Last time out we talked about the basics of side bets in baccarat.  Casinos love it’s popularity–it’s the most popular table game in the world, after all.  What they don’t love so much is the low house edge.  The exact numbers depend on how many decks are in use but typically baccarat has a house edge of 1.06% for the banker and 1.24% for the player.

Thus, the side bet was born.  Casinos obviously have a vested interest in steering players toward wagers with a higher hold percentage.  Interestingly, however, there are many players that prefer this type of higher payout/higher risk bet.  While the back and forth of even money betting might be fine for a serious bettor the recreational player wants ‘action’ and a chance at a bigger payout.   In baccarat as in other casino games such as blackjack these side bets satisfy both the house and the more ‘action oriented’ player.  In our previous installment we talked about the most fundamental baccarat side bet–the tie bet.  We’ll now move to the very popular side bet called the ‘Dragon Bonus’:


If you have some familiarity with spread betting in sports you’re already on your way to understanding the Dragon Bonus. At it’s essence, the Dragon Bonus asks the player to make the fundamental decision of all blackjack hands: banker or player? The determination of outcome is the same as well. If you bet on the banker and the banker has the highest score you’re a winner. If you bet on the player and the player has the highest score that’s also a win.

So what’s the difference? The difference comes in the form of an extended payout table. As with spread betting in sports, the higher the margin of victory the greater the payout. The exception in baccarat is in the case of ‘naturals’. If the winning hand has a value of eight or nine points on the opening deal, the bonus bet pays even money. If both banker and player draw a natural and the result is a push, the Dragon Bonus bet is likewise pushed.

For any other non-natural hand, the payout comes on a winning margin of four or more points.

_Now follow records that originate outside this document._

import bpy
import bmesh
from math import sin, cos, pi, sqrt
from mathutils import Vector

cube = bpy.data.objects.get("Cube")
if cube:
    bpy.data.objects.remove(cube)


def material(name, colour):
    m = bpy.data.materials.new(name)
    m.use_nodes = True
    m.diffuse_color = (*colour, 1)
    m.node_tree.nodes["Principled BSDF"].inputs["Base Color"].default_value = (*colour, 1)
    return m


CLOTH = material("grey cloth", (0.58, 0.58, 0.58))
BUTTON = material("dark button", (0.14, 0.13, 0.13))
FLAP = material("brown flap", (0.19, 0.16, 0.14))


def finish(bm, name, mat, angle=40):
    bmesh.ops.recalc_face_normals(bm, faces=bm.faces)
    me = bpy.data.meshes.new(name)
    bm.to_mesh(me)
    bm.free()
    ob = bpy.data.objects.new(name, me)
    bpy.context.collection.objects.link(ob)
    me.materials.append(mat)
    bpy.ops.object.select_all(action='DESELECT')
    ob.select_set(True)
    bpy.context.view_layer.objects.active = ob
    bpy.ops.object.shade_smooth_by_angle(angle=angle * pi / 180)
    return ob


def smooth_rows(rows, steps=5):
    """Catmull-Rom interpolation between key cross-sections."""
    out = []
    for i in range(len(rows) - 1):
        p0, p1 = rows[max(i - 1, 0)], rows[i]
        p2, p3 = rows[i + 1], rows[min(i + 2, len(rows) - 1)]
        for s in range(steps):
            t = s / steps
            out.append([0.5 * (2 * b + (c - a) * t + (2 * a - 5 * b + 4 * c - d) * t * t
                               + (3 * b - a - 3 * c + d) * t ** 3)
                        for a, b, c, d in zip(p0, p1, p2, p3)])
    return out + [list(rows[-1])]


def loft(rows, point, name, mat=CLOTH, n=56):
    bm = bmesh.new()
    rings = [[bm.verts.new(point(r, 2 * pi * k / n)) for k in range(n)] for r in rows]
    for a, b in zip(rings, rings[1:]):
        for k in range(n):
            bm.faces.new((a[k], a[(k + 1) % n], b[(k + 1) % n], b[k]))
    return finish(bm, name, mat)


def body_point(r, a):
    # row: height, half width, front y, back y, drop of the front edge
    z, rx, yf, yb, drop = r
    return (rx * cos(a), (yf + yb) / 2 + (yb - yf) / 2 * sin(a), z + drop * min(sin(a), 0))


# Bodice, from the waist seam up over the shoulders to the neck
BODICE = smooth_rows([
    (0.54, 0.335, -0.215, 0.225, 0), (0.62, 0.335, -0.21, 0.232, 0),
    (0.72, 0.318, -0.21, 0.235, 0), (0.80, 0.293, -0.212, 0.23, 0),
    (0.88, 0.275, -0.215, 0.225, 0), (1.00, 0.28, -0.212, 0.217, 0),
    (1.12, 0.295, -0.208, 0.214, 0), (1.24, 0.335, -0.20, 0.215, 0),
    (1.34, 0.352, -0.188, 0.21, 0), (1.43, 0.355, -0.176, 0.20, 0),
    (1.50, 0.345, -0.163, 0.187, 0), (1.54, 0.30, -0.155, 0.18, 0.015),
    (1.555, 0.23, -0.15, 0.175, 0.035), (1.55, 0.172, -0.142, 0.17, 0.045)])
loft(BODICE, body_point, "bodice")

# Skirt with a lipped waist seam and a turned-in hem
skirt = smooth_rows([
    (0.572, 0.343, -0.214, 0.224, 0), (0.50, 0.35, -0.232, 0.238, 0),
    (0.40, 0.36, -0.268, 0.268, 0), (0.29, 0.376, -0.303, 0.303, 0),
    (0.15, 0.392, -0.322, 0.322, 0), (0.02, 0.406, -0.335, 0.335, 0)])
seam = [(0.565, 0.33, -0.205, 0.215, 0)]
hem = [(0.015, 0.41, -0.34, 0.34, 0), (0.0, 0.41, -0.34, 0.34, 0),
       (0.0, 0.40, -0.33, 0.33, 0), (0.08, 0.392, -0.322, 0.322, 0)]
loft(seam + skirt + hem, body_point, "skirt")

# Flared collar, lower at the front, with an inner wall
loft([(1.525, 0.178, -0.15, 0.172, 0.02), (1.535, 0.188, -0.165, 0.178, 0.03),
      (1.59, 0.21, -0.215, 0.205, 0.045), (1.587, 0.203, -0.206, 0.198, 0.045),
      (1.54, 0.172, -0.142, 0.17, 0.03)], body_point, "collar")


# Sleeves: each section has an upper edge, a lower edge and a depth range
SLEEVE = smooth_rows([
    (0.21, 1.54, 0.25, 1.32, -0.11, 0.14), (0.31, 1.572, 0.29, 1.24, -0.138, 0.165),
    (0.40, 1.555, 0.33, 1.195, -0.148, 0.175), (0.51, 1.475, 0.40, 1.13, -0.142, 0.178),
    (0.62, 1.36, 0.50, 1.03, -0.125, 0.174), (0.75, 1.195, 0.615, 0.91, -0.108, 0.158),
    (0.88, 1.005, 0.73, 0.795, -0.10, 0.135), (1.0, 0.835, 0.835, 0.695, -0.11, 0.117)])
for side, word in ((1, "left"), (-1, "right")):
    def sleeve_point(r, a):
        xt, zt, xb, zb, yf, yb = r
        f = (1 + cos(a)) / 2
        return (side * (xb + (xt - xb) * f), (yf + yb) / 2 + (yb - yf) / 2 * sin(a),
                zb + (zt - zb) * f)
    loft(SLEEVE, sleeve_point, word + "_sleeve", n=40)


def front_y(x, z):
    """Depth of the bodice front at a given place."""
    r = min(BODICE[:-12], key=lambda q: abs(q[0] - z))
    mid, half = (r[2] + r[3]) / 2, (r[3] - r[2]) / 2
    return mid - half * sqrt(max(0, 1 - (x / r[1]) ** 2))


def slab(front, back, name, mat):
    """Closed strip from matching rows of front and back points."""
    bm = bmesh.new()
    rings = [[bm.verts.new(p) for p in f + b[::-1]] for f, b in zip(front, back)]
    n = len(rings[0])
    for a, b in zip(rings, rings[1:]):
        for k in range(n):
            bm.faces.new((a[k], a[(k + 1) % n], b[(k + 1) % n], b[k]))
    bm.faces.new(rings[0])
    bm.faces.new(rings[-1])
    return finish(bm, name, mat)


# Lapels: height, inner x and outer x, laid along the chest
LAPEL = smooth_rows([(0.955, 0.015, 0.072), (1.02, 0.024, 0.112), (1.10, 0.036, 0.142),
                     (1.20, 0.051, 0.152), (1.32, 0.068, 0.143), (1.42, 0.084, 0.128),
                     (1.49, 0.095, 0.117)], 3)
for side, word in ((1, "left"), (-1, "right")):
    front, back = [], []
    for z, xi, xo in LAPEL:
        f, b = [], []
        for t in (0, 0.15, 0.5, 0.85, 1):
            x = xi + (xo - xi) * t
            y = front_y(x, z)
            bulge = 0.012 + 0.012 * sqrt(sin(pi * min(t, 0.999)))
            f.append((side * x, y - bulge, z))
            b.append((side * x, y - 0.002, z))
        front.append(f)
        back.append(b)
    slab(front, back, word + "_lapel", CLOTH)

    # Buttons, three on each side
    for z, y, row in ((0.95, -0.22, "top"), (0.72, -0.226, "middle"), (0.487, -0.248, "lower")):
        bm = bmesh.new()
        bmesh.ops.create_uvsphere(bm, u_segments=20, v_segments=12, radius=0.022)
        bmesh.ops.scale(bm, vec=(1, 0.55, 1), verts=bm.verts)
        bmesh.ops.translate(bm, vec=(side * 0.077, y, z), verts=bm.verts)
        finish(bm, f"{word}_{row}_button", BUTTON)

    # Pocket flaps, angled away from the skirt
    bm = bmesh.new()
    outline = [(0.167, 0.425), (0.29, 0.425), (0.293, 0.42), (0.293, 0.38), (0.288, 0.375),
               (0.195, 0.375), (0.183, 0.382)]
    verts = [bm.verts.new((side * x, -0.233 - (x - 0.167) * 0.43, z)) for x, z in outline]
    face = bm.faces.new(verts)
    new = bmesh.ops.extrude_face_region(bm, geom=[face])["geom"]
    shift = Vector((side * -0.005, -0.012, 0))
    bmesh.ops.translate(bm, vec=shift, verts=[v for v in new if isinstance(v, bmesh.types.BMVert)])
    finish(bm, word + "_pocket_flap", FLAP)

In this event the winning banker or player hand is paid off as follows:

  • Four point margin pays 1 to 1 (even money)
  • Five point margin pays 2 to 1
  • Six point margin pays 6 to 1
  • Eight point margin pays 10 to 1
  • Nine points pays 30 to 1

The crux of the Dragon Bet’s appeal should be obvious–players love the idea of getting a big payout for a ‘big win’. The downside? An increased house edge. The exact house edge on player bets is as follows:

  • 2.70% for 4 decks
  • 2.67% for 6 decks
  • 2.65% for 8 decks

That’s more than double the typical house edge for the ‘player bet’. And wait til you see the house edge for ‘banker’ Dragon bonus bets:

  • 9.42% for 4 decks
  • 9.39% for 6 decks
  • 9.37% for 8 decks

That makes the house edge for the ‘banker’ Dragon Bonus nearly 9 times the usual house edge.

Obviously, this isn’t a ‘sharp’ bet but it can be a fun bet. The strategy should also be obvious–you want to bet on the ‘player’ if you’re wanting to wager on the Dragon Bonus.